**Data section**
++++++++
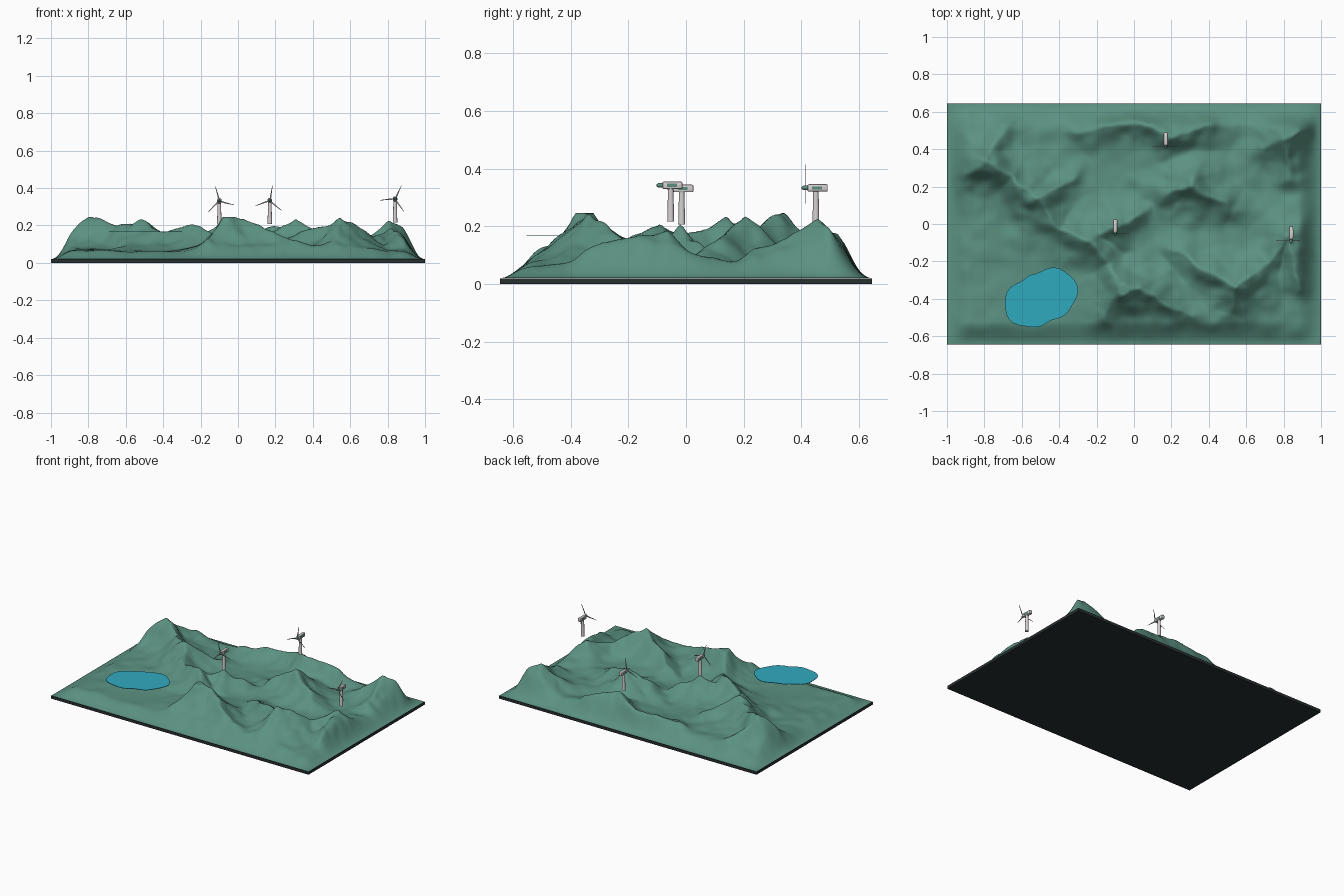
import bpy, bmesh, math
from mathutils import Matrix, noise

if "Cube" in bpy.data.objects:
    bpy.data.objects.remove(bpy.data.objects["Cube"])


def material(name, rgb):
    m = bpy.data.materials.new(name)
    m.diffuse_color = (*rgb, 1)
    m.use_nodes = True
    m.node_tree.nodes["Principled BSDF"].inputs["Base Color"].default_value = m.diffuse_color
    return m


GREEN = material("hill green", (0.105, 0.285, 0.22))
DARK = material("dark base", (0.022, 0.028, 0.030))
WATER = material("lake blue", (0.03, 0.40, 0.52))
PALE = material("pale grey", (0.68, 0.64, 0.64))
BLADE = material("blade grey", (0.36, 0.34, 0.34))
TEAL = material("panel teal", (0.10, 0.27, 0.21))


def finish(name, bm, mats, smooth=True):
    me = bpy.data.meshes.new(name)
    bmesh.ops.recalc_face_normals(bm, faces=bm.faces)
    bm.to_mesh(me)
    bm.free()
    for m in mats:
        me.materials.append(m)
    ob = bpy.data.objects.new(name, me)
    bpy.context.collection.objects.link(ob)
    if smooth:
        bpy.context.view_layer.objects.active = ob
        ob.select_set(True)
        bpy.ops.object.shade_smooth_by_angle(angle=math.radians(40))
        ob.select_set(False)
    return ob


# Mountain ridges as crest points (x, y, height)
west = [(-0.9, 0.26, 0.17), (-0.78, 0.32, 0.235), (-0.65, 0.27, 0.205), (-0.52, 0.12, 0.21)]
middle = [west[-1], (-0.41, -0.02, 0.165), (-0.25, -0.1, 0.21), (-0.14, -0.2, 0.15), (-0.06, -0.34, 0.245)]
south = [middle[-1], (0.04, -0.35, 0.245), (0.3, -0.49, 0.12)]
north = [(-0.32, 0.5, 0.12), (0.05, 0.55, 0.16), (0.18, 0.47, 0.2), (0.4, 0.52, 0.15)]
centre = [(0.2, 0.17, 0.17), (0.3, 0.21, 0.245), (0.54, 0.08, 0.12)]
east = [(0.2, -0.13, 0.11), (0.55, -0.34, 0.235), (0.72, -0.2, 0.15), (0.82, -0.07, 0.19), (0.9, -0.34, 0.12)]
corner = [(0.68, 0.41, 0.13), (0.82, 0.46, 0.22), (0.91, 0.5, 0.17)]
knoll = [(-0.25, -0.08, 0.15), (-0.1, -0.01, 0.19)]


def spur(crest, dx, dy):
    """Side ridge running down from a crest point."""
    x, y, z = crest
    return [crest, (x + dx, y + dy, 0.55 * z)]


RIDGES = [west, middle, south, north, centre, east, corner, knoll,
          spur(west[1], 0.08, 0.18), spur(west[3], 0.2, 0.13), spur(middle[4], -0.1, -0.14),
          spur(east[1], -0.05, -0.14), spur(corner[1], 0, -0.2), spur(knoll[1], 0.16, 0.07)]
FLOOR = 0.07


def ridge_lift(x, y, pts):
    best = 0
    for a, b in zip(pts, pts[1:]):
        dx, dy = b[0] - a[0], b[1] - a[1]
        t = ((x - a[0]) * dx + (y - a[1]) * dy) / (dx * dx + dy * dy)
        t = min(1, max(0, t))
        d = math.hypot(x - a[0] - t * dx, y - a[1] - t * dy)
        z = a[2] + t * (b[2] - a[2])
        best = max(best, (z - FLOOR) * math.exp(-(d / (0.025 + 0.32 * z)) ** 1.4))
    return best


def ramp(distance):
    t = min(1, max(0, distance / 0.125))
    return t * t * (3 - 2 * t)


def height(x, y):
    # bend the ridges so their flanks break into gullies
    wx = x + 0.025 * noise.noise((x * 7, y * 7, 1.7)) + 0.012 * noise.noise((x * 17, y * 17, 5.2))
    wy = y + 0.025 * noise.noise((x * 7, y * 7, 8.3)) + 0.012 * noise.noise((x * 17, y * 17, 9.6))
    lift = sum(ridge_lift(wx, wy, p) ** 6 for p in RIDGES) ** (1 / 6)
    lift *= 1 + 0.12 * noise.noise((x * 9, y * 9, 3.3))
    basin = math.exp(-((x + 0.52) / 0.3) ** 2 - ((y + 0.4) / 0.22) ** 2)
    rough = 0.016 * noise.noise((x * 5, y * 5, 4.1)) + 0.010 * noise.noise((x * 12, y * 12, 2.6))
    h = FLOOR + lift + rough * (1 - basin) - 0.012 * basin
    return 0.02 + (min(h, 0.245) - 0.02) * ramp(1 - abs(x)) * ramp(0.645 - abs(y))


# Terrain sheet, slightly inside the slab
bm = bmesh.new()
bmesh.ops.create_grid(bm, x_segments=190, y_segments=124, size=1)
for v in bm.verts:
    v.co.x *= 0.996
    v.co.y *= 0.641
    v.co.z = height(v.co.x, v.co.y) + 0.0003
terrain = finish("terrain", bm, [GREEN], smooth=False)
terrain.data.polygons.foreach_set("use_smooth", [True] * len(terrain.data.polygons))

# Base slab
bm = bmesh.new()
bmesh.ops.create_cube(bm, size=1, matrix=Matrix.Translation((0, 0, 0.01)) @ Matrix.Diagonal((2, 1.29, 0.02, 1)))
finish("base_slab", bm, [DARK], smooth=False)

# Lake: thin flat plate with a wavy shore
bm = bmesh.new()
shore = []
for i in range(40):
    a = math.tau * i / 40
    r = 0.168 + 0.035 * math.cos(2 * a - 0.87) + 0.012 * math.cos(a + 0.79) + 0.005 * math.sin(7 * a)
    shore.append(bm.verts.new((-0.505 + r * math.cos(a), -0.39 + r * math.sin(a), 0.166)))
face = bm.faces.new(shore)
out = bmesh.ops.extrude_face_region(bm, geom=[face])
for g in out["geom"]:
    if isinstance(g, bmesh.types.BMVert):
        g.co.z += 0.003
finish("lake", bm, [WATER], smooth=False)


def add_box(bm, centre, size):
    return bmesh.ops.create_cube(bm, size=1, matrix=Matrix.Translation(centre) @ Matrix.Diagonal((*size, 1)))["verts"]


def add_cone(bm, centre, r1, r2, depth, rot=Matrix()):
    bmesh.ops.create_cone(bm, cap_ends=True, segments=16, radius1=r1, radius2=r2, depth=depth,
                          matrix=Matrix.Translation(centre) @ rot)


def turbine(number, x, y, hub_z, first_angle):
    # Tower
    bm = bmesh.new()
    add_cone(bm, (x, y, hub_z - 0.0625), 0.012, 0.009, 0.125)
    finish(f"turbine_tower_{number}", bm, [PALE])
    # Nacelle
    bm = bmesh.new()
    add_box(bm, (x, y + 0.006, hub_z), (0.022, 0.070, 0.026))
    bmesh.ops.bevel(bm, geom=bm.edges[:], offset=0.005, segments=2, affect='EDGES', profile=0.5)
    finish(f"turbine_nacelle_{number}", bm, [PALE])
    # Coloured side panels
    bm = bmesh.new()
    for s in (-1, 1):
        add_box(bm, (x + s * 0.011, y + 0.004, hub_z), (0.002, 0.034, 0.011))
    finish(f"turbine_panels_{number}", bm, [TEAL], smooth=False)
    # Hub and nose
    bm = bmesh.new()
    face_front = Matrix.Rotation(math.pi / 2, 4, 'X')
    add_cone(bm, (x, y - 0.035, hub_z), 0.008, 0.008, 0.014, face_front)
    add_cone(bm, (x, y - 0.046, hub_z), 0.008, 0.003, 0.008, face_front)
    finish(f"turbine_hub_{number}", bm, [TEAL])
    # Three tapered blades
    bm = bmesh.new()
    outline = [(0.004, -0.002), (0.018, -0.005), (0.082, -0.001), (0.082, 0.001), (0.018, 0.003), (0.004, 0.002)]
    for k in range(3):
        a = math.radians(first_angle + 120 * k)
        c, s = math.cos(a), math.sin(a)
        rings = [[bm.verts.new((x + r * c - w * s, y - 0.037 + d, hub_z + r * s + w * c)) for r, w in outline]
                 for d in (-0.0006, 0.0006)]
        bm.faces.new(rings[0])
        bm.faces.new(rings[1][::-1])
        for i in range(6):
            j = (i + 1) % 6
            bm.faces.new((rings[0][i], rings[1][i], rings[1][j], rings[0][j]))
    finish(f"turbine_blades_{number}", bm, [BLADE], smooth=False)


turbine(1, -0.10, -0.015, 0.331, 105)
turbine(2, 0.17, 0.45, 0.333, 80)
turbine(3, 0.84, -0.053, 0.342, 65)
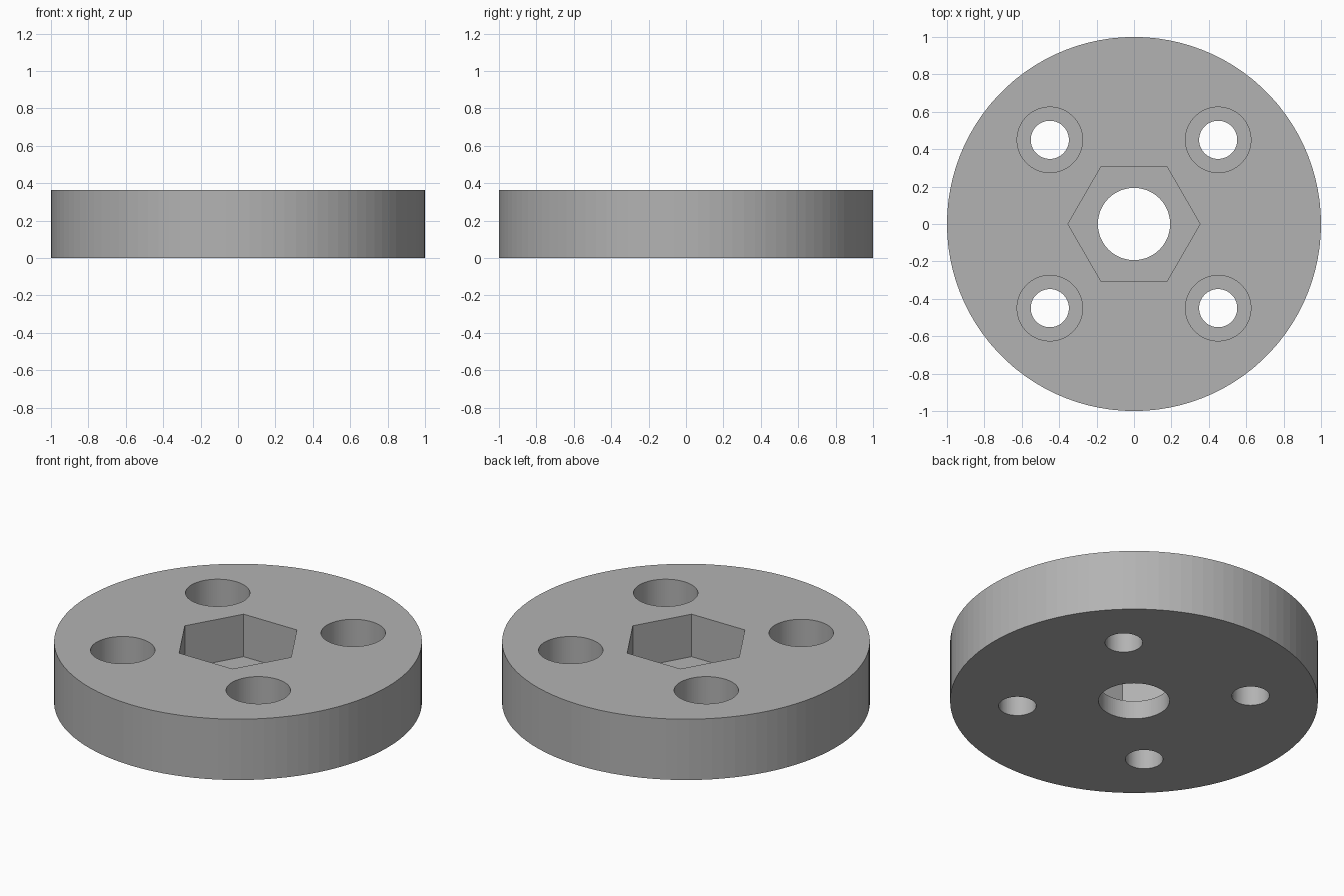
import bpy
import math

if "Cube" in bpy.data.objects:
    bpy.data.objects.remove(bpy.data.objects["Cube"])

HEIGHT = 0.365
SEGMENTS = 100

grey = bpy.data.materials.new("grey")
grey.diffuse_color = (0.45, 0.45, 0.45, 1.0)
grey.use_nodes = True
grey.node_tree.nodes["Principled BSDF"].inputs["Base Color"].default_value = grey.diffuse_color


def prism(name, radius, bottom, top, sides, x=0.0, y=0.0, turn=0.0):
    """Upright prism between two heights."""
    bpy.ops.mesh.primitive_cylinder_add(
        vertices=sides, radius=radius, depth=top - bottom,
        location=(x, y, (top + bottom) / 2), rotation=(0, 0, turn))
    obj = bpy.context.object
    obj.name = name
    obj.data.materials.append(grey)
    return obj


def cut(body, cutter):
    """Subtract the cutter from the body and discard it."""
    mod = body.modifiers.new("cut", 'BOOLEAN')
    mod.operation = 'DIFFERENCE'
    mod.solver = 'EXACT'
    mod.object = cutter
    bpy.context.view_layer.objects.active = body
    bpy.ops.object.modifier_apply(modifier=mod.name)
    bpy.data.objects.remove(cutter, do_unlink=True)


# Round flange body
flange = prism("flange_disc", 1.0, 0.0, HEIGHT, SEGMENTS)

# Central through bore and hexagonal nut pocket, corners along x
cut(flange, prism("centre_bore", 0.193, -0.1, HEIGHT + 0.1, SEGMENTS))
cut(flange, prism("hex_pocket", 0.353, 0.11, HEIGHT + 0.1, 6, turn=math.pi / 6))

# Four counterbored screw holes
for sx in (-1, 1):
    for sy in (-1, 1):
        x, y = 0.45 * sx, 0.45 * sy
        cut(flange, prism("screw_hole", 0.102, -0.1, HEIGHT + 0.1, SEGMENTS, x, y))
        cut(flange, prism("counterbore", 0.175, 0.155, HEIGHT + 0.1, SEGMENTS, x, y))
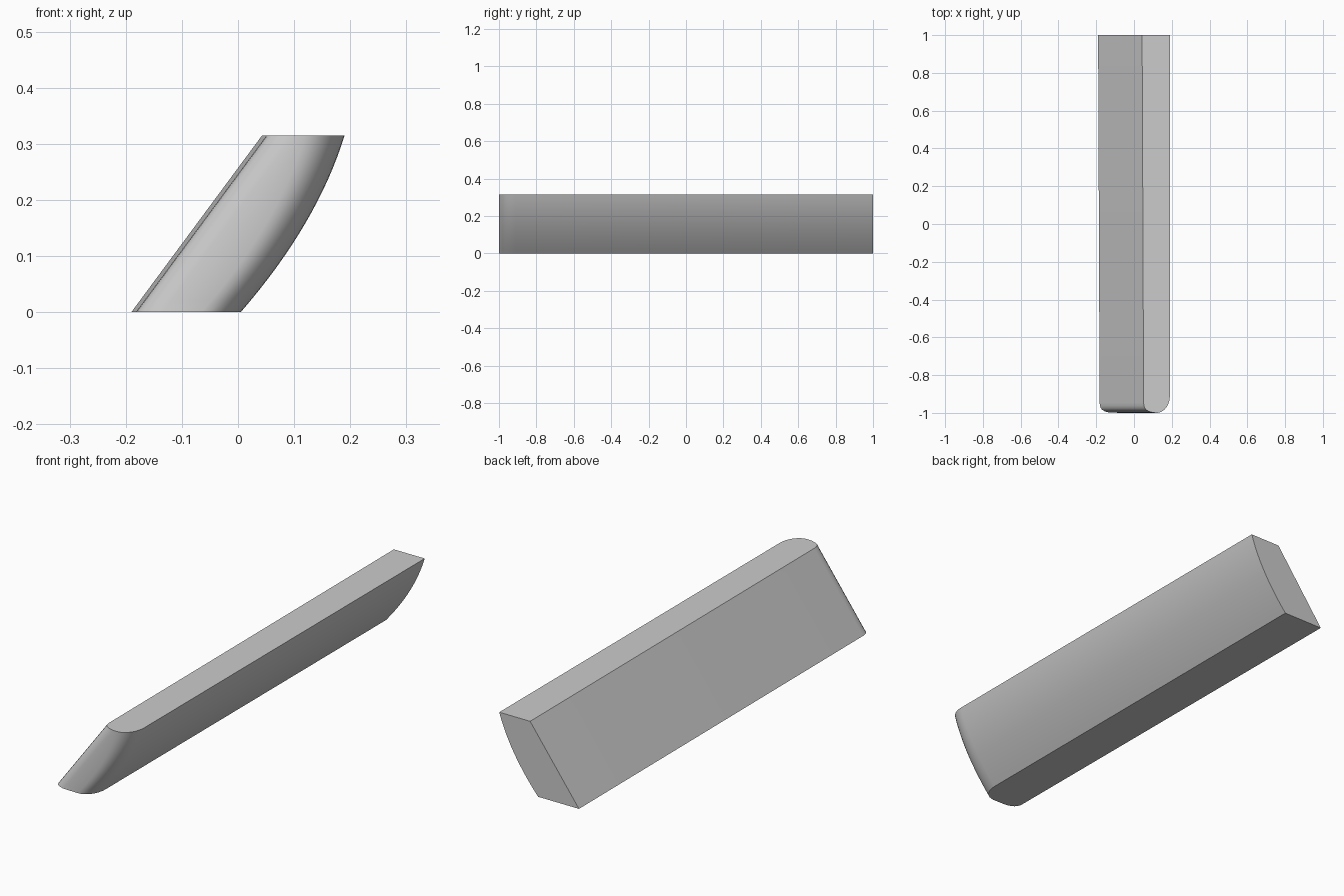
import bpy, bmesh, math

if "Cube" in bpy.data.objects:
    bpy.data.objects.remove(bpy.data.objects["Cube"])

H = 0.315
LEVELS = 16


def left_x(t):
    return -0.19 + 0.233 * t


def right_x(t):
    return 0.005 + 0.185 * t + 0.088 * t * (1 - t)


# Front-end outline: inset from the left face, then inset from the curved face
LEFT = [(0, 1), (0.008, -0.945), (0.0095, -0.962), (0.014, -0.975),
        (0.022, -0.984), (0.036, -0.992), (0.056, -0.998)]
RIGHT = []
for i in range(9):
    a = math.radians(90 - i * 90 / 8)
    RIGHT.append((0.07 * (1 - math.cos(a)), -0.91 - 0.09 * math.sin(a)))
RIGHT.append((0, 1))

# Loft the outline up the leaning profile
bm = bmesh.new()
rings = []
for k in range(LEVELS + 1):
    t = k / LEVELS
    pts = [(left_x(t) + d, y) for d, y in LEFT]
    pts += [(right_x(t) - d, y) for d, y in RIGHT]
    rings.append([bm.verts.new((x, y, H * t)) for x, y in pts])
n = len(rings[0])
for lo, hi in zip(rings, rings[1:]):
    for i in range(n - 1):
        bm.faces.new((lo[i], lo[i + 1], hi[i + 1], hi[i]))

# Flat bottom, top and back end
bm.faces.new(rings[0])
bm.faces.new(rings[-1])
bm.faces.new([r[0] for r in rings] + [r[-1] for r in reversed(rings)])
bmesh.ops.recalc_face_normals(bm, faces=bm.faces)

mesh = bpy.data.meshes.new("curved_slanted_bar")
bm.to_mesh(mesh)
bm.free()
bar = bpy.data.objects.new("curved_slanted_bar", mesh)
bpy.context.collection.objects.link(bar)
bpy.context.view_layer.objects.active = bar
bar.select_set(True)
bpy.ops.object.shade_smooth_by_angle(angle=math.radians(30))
++++++++
**Work to be completed**
Only one stretch of the data above is needed. Restate it word for word, from the line containing "obj.data.materials.append(grey)" through the line containing "bpy.context.view_layer.objects.active = body", both ends included.

**Solution for this problem**
    obj.data.materials.append(grey)
    return obj


def cut(body, cutter):
    """Subtract the cutter from the body and discard it."""
    mod = body.modifiers.new("cut", 'BOOLEAN')
    mod.operation = 'DIFFERENCE'
    mod.solver = 'EXACT'
    mod.object = cutter
    bpy.context.view_layer.objects.active = body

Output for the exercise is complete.